He was way ahead of his time in using statistics. Today the league keeps statistics on everything, every matchup, every situation. Back then they didn’t. Earl kept his own statistics. He would keep the numbers (on index cards if I remember correctly—way before computers) how every one of his players hit against all the pitchers and how his pitchers performed against every hitter in the league. Everyone today goes through those statistics on a daily basis. And Earl revolutionized platooning. It was occasionally done back then, nothing like today. In the early 1980s, Earl matched a platoon of Gary Roenicke and John Lowenstein, two average ball players in their own right, in left field. But teaming them as a platoon, Roenicke hitting against left handers and Lowenstein against right handers, they performed at a superstar level, combining for 45 home runs and 140 RBI in 1982. Today every team looks to platoon players for results like that.

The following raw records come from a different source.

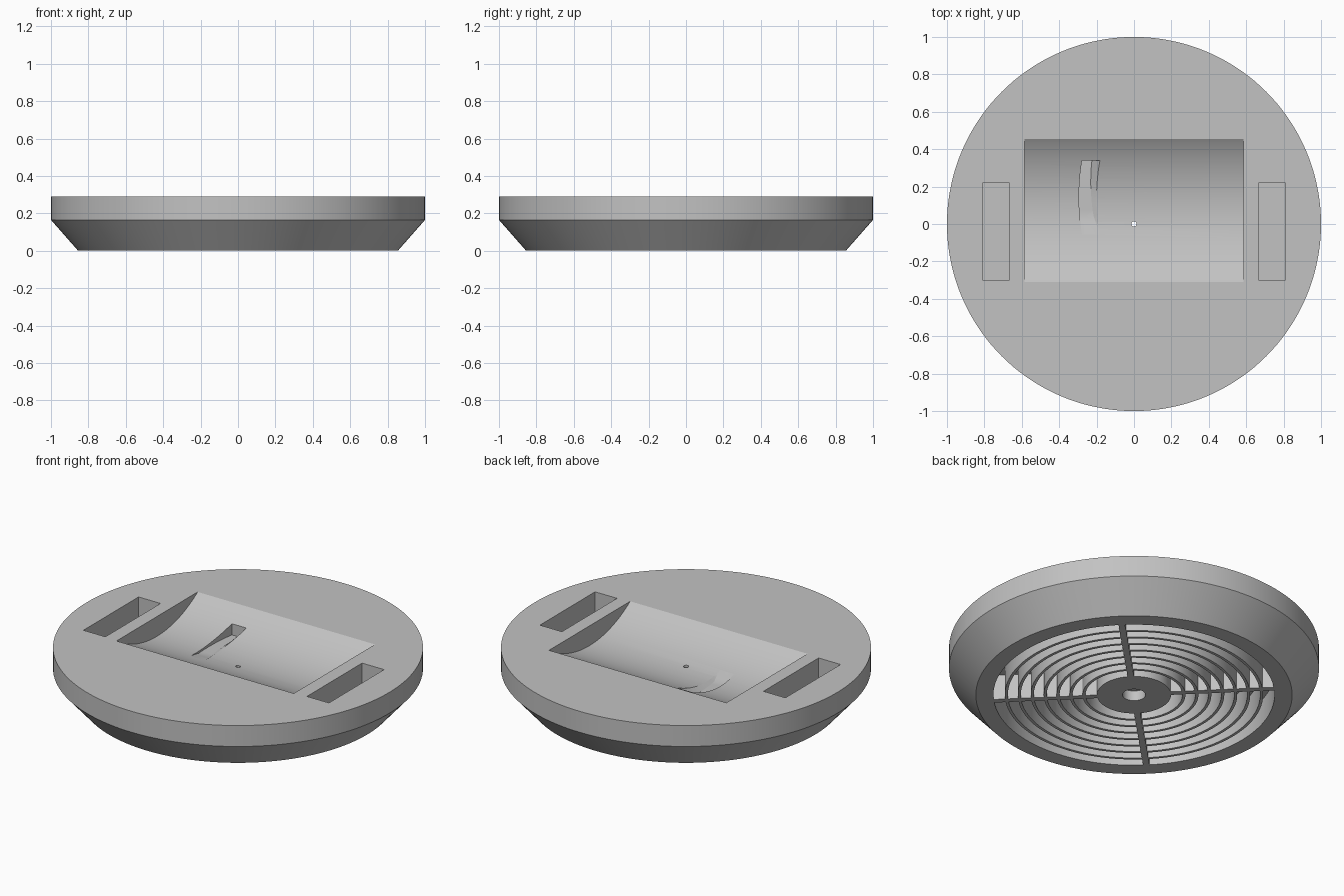
import bpy, bmesh, math
from mathutils import Matrix

cube = bpy.data.objects.get("Cube")
if cube:
    bpy.data.objects.remove(cube, do_unlink=True)

grey = bpy.data.materials.new("light_grey")
grey.use_nodes = True
grey.diffuse_color = (0.54, 0.54, 0.54, 1)
grey.node_tree.nodes["Principled BSDF"].inputs["Base Color"].default_value = grey.diffuse_color

TOP, CEILING, HUB, OPENING = 0.29, 0.15, 0.2, 0.76
TROUGH_Y, TROUGH_R, TROUGH_BOTTOM = 0.073, 0.68, 0.172


def finish(bm, name):
    bmesh.ops.recalc_face_normals(bm, faces=bm.faces)
    mesh = bpy.data.meshes.new(name)
    bm.to_mesh(mesh)
    bm.free()
    obj = bpy.data.objects.new(name, mesh)
    mesh.materials.append(grey)
    bpy.context.collection.objects.link(obj)
    return obj


def lathe(name, profile, steps=144):
    """Spin a closed (radius, z) profile whose ends lie on the axis."""
    bm = bmesh.new()
    rings = []
    for r, z in profile:
        if r == 0:
            rings.append([bm.verts.new((0, 0, z))])
        else:
            angles = [2 * math.pi * i / steps for i in range(steps)]
            rings.append([bm.verts.new((r * math.cos(a), r * math.sin(a), z)) for a in angles])
    for a, b in zip(rings, rings[1:]):
        if len(a) == 1 or len(b) == 1:
            bm.faces.new(a if len(a) > 1 else b)
            continue
        for i in range(steps):
            j = (i + 1) % steps
            bm.faces.new((a[i], a[j], b[j], b[i]))
    # flat discs do not need their axis points
    bmesh.ops.delete(bm, geom=[v for v in bm.verts if not v.link_faces], context='VERTS')
    return finish(bm, name)


def box(name, low, high, turn=0):
    bm = bmesh.new()
    size = [h - l for l, h in zip(low, high)]
    mid = [(h + l) / 2 for l, h in zip(low, high)]
    place = Matrix.Rotation(turn, 4, 'Z') @ Matrix.Translation(mid) @ Matrix.Diagonal((*size, 1))
    bmesh.ops.create_cube(bm, size=1, matrix=place)
    return finish(bm, name)


def loft(name, sections):
    """Skin equal-length closed sections and cap both ends."""
    bm = bmesh.new()
    loops = [[bm.verts.new(p) for p in s] for s in sections]
    n = len(loops[0])
    for a, b in zip(loops, loops[1:]):
        for i in range(n):
            j = (i + 1) % n
            bm.faces.new((a[i], a[j], b[j], b[i]))
    bm.faces.new(loops[0])
    bm.faces.new(loops[-1])
    return finish(bm, name)


def trough_z(y):
    return TROUGH_BOTTOM + TROUGH_R - math.sqrt(TROUGH_R ** 2 - (y - TROUGH_Y) ** 2)


def cut(obj, cutter):
    mod = obj.modifiers.new("cut", 'BOOLEAN')
    mod.operation = 'DIFFERENCE'
    mod.solver = 'EXACT'
    mod.object = cutter
    bpy.context.view_layer.objects.active = obj
    bpy.ops.object.modifier_apply(modifier=mod.name)
    bpy.data.objects.remove(cutter, do_unlink=True)


# Round body, with concentric fins in the underside and a counterbored hub
profile = [(0, TOP), (1, TOP), (1, 0.165), (0.855, 0), (OPENING, 0), (OPENING, CEILING)]
fins, half = 7, 0.008
pitch = (OPENING - HUB) / (fins + 1)
for i in range(fins):
    r = OPENING - pitch * (i + 1)
    profile += [(r + half, CEILING), (r + half, 0), (r - half, 0), (r - half, CEILING)]
profile += [(HUB, CEILING), (HUB, 0), (0.062, 0), (0.062, 0.06), (0, 0.06)]
body = lathe("round_base", profile)

# Curved trough across the top
arc = []
for i in range(41):
    y = TROUGH_Y - 0.42 + 0.84 * i / 40
    arc.append((y, trough_z(y)))
outline = arc + [(arc[-1][0], 0.5), (arc[0][0], 0.5)]
cut(body, loft("trough_cutter", [[(x, y, z) for y, z in outline] for x in (-0.585, 0.585)]))

# Rectangular pocket on each side
for side in (-1, 1):
    x0, x1 = sorted((side * 0.665, side * 0.81))
    cut(body, box("pocket_cutter", (x0, -0.3, 0.17), (x1, 0.22, 0.4)))

# Bowed slot in the trough with a sloping front end and a slanted wall
slot = []
for i in range(13):
    y = -0.055 + 0.395 * i / 12
    bow = 1 - ((y - 0.143) / 0.198) ** 2
    left, right = -0.278 - 0.016 * bow, -0.182 - 0.018 * bow
    ramp = min(1, (y + 0.055) / 0.1)
    floor = trough_z(-0.055) + (0.16 - trough_z(-0.055)) * ramp
    low_right = right - 0.003 - 0.04 * ramp * (y + 0.2) / 0.54
    rim = max(trough_z(y), floor + 0.002)
    slot.append([(left, y, floor), (low_right, y, floor), (right, y, rim),
                 (right, y, 0.4), (left, y, 0.4)])
cut(body, loft("slot_cutter", slot))

# Small screw hole through the hub
bm = bmesh.new()
bmesh.ops.create_cone(bm, cap_ends=True, segments=16, radius1=0.014, radius2=0.014,
                      depth=0.4, matrix=Matrix.Translation((0, 0, 0.2)))
cut(body, finish(bm, "hole_cutter"))

# Four diagonal spokes tie the fins together
spokes = [box("spoke", (HUB - 0.01, -0.017, 0), (OPENING + 0.008, 0.017, CEILING + 0.005),
              math.radians(45 + 90 * k)) for k in range(4)]

bpy.ops.object.select_all(action='DESELECT')
body.select_set(True)
bpy.context.view_layer.objects.active = body
bpy.ops.object.shade_smooth_by_angle(angle=math.radians(25))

But I guess the single thing that made Earl famous was his fiery temper on the field. A really nice man off the field, a gentleman actually, he would go ballistic if he felt an umpire made the wrong call against his team. He would argue at length and if the umpire made some snide comment Earl would light up. I don’t really know if his ire consciously poured out or if he just lost personal control. When he argued he would kick dirt, tap the umpire’s forehead with the bill of his cap, then turn his hat around so he could plant his face up against the umpire’s face and yell. He was a character. He was probably ejected more than any other manager of his time, and there were fines and suspensions. But his players loved him because they knew he backed them up. And of course the fans went wild.
Earl was the winningest manager of his time, and fifth of all time. His secret? Pitching, defense, and a three run homer. He never cared for bunting and base stealing. The fourteen years from 1969 (his first full season) through 1982, he won the division title six times, the American League Pennant four times, and the World Series once. And even when they didn’t win the division, they were only within a handful of games from first place. Actually the year after he first retired, 1983, the Orioles went on to win the World Series. That was still his team. Not bad for a small city team.
Well, Earl passed away yesterday, and with it a bit of my childhood. You can read about his passing here.
Here’s a nice little video clip on Earl from the documentary on the history of baseball:
Hall of fame Orioles pitcher Jim Palmer played for Earl all those years.
"He was part of a great franchise," Palmer told USA TODAY Sports. "We had a special group and Earl was our leader. He wasn't a warm and fuzzy guy, but Earl got us to those World Series."
Thanks for those childhood memories. Rest in peace Earl.
Stan Musial, the great St. Louis Cardinal outfielder, also passed away over the weekend. His era was before my time. I never saw him play, but his hitting statistics are remarkable, and I’ve never heard an unkind word about him.